This unexpected journey is against all my Tauruean sense of practicality and stability. It goes against every grain of my belief not to plunge into the unknown without taking a dip first.
But I did go through it, took the plunge and all, and emerged as a doting mother, not without the accompanying ‘tummy-novela’ of course.
My journey started on the first month of my pregnancy. I was confused, to say the least. With no plans of having a baby in the immediate horizon, I was at a loss. I honestly haven't prepared myself for the introduction of this new life. I was caught by the winds of change flat-footed.
I am financially and emotionally unqualified for this pregnancy. Besides, the pain of motherhood, literally speaking, still haunts me from my college days when we were shown very graphic videos of natural birthing.
For the next days, I embark on an emotional rollercoaster that can rival that of Enchanted Kingdom’s Space Shuttle. Yes, I have concerned terminating it “spontaneously.” It didn’t work because maybe, the effort to expunge the tiny creature is half-hearted. And maybe, just maybe, my baby’s will to live and be born is overwhelmingly strong that all my efforts are negated.
Weighing all the odds and heading the advice of wiser indviduals, I decided to keep the baby. It has already made itself very comfortable in its corner in my universe.

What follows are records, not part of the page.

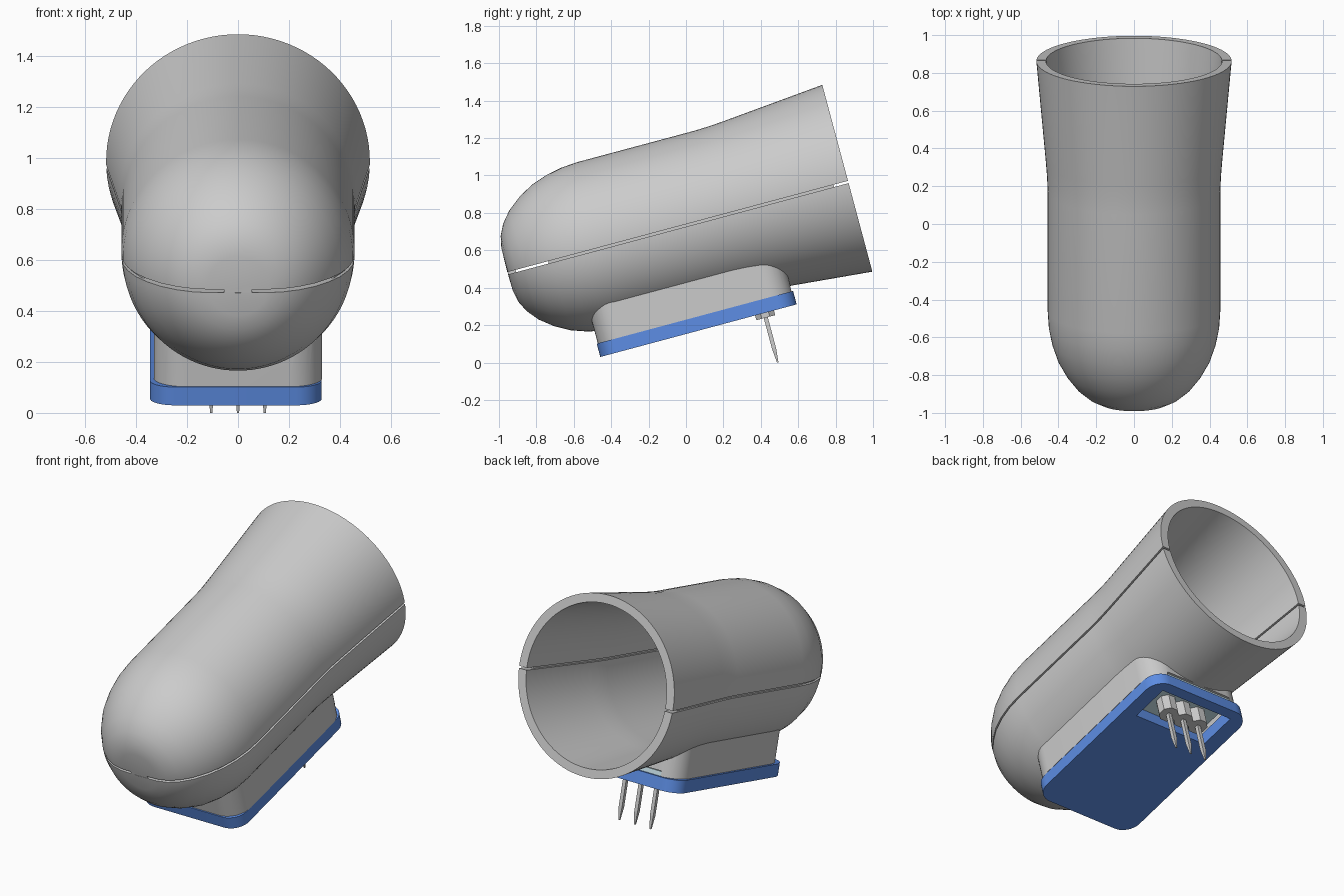
import bpy, bmesh, math
from mathutils import Matrix, Vector

if "Cube" in bpy.data.objects:
    bpy.data.objects.remove(bpy.data.objects["Cube"])

# Local frame: origin at the centre of the open mouth, y along the shell axis
TILT = Matrix.Translation((0, 0.8625, 0.985)) @ Matrix.Rotation(math.radians(15), 4, 'X')


def material(name, color):
    m = bpy.data.materials.new(name)
    m.diffuse_color = color
    m.use_nodes = True
    m.node_tree.nodes["Principled BSDF"].inputs["Base Color"].default_value = m.diffuse_color
    return m


BLUE = material("blue", (0.11, 0.27, 0.78, 1))
PALE = material("pale_blue", (0.6, 0.78, 0.84, 1))


def finish(name, bm, mat=None):
    bmesh.ops.recalc_face_normals(bm, faces=bm.faces)
    me = bpy.data.meshes.new(name)
    bm.to_mesh(me)
    bm.free()
    ob = bpy.data.objects.new(name, me)
    bpy.context.collection.objects.link(ob)
    ob.matrix_world = TILT
    if mat:
        me.materials.append(mat)
    return ob


def smooth(ob):
    bpy.ops.object.select_all(action='DESELECT')
    ob.select_set(True)
    bpy.context.view_layer.objects.active = ob
    bpy.ops.object.shade_smooth_by_angle(angle=math.radians(30))


def prism(name, pts, z0, z1, mat=None):
    """Extrude a plan outline between two heights."""
    bm = bmesh.new()
    lo = [bm.verts.new((x, y, z0)) for x, y in pts]
    hi = [bm.verts.new((x, y, z1)) for x, y in pts]
    bm.faces.new(lo)
    bm.faces.new(hi)
    n = len(pts)
    for i in range(n):
        j = (i + 1) % n
        bm.faces.new((lo[i], lo[j], hi[j], hi[i]))
    return finish(name, bm, mat)


def rounded(x0, x1, y0, y1, r, n=10):
    pts = []
    for k, (cx, cy) in enumerate([(x1 - r, y1 - r), (x0 + r, y1 - r), (x0 + r, y0 + r), (x1 - r, y0 + r)]):
        for i in range(n + 1):
            a = math.pi / 2 * (k + i / n)
            pts.append((cx + r * math.cos(a), cy + r * math.sin(a)))
    return pts


def rect(x0, x1, y0, y1):
    return [(x0, y0), (x1, y0), (x1, y1), (x0, y1)]


def cut(ob, cutter):
    bpy.context.view_layer.update()
    cutter.hide_render = True
    m = ob.modifiers.new("cut", 'BOOLEAN')
    m.object = cutter
    m.solver = 'EXACT'
    bpy.context.view_layer.objects.active = ob
    bpy.ops.object.modifier_apply(modifier=m.name)
    bpy.data.objects.remove(cutter)


def lathe(profile, seg=96, closed=False):
    """Revolve (y, radius) points about the local y axis."""
    bm = bmesh.new()
    rings = [[bm.verts.new((r * math.cos(2 * math.pi * i / seg), y, r * math.sin(2 * math.pi * i / seg)))
              for i in range(seg)] for y, r in profile]
    pairs = list(zip(rings, rings[1:])) + ([(rings[-1], rings[0])] if closed else [])
    for a, b in pairs:
        for i in range(seg):
            j = (i + 1) % seg
            bm.faces.new((a[i], a[j], b[j], b[i]))
    bmesh.ops.remove_doubles(bm, verts=bm.verts, dist=1e-5)
    return bm


# Hollow shell: flared mouth, straight barrel, blunt dome
OUTER = [(0, .517), (-.56, .466), (-.64, .460), (-.72, .457), (-1.37, .457), (-1.46, .451),
         (-1.55, .433), (-1.64, .402), (-1.72, .357), (-1.79, .302), (-1.84, .242),
         (-1.87, .182), (-1.883, .12), (-1.886, 0)]
INNER = [(0, .466), (-.56, .416), (-.64, .410), (-.72, .407), (-1.37, .407), (-1.46, .401),
         (-1.55, .382), (-1.64, .346), (-1.72, .295), (-1.79, .21), (-1.825, .12), (-1.836, 0)]
for name, z, side in (("upper_shell", -.014, 1), ("lower_shell", -.027, -1)):
    bm = lathe(OUTER + INNER[::-1][0:], closed=True)
    bmesh.ops.recalc_face_normals(bm, faces=bm.faces)
    bmesh.ops.bisect_plane(bm, geom=bm.verts[:] + bm.edges[:] + bm.faces[:],
                           plane_co=(0, 0, z), plane_no=(0, 0, -side), clear_outer=True)
    bmesh.ops.holes_fill(bm, edges=[e for e in bm.edges if e.is_boundary], sides=0)
    smooth(finish(name, bm))

# Lips that close the middle of the seam
LIP = [(-.08, .51), (-.64, .460), (-.72, .457), (-1.37, .457), (-1.55, .433), (-1.66, .392)]
for s in (-1, 1):
    pts = [(s * (r - .015), y) for y, r in LIP] + [(s * (r - .038), y) for y, r in LIP[::-1]]
    prism("seam_lip", pts, -.028, -.013)
prism("seam_bridge", rect(-.055, .055, -1.884, -1.84), -.028, -.013)

# Pedestal: rounded walls fitted to the barrel, open at the rear
ped = prism("pedestal", rounded(-.33, .33, -1.517, -.442, .13), -.507, -.2)
cut(ped, prism("pocket", rounded(-.285, .285, -1.47, -.487, .09), -.6, -.1))
cut(ped, finish("barrel_cutter", (lambda b: (bmesh.ops.holes_fill(
    b, edges=[e for e in b.edges if e.is_boundary], sides=0), b)[1])(lathe([(.2, .44), (-2, .44)]))))
cut(ped, prism("rear_slot", rect(-.225, .225, -.5, -.4), -.6, -.475))
smooth(ped)

# Circuit board behind the rear slot
prism("board", rect(-.225, .225, -1.42, -.45), -.508, -.48, PALE)

# Base plate with connector window
plate = prism("base_plate", rounded(-.345, .328, -1.523, -.436, .1), -.581, -.507, BLUE)
cut(plate, prism("window", rect(-.25, .24, -.73, -.495), -.7, -.4))
smooth(plate)

# Three-pin connector
for x in (-.105, 0, .105):
    w, c = .052, .022
    octo = [(x + a, -.614 + b) for a, b in ((w, c), (c, w), (-c, w), (-w, c), (-w, -c), (-c, -w), (c, -w), (w, -c))]
    prism("pin_header", octo, -.607, -.507)
    bm = bmesh.new()
    rings = [[bm.verts.new((x + a * h, -.614 + b * h, z)) for a, b in ((1, 1), (-1, 1), (-1, -1), (1, -1))]
             for h, z in ((.011, -.455), (.011, -.78), (.004, -.855))]
    bm.faces.new(rings[0])
    bm.faces.new(rings[-1])
    for a, b in zip(rings, rings[1:]):
        for i in range(4):
            bm.faces.new((a[i], a[(i + 1) % 4], b[(i + 1) % 4], b[i]))
    finish("pin", bm)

The moment I’ve decided to keep the baby, it is as if a dark ominous cloud lifted to reveal the golden sun. The ray of sunshine is most welcome. Days seem to be brighter, and the nights, more loving. I’m in a daze. I’m walking on clouds. Everything fell to its place.
Of course the moment I knew I was pregnant, I knew that I have to stop eating the deliciously sinful dinuguan of Goldilocks and switch to a more healthy lumpiang sariwa. I have to admit that I am not a very adventurous eater, so weaning myself away from the familiar dinuguan was a bit hard at first.
And letting go of the familiar and embracing the unfamiliar change in one’s life, such as becoming a mother for the first time, takes courage. Change may be the only thing constant in the world, but it is also one of the hardest things to accept at times.